[DATASET ENTRIES]

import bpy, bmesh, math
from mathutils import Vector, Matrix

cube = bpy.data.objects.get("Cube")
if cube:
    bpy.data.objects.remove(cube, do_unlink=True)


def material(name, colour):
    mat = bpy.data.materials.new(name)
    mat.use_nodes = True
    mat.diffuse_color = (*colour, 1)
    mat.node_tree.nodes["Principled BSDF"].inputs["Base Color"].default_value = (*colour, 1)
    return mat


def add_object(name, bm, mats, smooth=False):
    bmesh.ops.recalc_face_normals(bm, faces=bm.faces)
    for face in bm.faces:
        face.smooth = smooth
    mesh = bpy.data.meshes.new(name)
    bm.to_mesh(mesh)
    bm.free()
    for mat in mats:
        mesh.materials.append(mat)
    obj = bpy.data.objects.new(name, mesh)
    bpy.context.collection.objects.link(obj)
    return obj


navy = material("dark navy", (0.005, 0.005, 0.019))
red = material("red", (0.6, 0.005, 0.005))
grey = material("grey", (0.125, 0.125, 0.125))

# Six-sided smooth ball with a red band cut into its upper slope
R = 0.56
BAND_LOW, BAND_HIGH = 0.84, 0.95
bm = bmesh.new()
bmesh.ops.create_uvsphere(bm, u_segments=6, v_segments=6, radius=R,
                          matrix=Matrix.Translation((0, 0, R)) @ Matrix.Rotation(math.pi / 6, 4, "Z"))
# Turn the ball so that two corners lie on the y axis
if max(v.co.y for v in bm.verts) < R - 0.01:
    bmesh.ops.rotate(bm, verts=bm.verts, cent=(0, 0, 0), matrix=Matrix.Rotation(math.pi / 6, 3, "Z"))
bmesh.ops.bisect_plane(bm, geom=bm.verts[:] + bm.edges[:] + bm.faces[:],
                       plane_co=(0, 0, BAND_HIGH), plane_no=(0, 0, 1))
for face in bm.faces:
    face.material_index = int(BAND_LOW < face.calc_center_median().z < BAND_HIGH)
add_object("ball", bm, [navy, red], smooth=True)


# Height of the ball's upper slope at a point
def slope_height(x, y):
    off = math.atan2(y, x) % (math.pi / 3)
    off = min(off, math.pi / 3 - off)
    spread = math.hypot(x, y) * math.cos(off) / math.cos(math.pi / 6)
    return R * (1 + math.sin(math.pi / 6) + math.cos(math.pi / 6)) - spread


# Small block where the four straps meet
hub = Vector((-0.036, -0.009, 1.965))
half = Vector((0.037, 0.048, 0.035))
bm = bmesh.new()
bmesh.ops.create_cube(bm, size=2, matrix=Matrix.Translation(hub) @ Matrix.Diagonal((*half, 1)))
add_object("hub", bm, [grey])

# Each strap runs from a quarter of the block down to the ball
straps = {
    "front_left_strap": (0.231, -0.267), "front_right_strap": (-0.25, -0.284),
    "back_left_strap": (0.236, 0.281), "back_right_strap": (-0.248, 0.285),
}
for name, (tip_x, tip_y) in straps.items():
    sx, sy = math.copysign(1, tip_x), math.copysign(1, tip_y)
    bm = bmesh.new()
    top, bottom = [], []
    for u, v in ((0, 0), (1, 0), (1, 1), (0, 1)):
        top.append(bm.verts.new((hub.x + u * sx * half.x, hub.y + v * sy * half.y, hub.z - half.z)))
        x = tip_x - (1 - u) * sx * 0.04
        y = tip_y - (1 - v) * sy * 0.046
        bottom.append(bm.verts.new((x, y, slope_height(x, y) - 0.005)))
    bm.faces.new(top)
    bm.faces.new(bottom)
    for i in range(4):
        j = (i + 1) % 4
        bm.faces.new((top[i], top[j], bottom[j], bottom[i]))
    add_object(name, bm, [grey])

[/DATASET ENTRIES]

EXERCISE DIRECTIONS
Beginning with the line that has "off = math.atan2(y, x) % (math.pi / 3)" and ending with the line that has "# Each strap", set down the lines above exactly and include no others.

EXERCISE RESPONSE
    off = math.atan2(y, x) % (math.pi / 3)
    off = min(off, math.pi / 3 - off)
    spread = math.hypot(x, y) * math.cos(off) / math.cos(math.pi / 6)
    return R * (1 + math.sin(math.pi / 6) + math.cos(math.pi / 6)) - spread


# Small block where the four straps meet
hub = Vector((-0.036, -0.009, 1.965))
half = Vector((0.037, 0.048, 0.035))
bm = bmesh.new()
bmesh.ops.create_cube(bm, size=2, matrix=Matrix.Translation(hub) @ Matrix.Diagonal((*half, 1)))
add_object("hub", bm, [grey])

# Each strap runs from a quarter of the block down to the ball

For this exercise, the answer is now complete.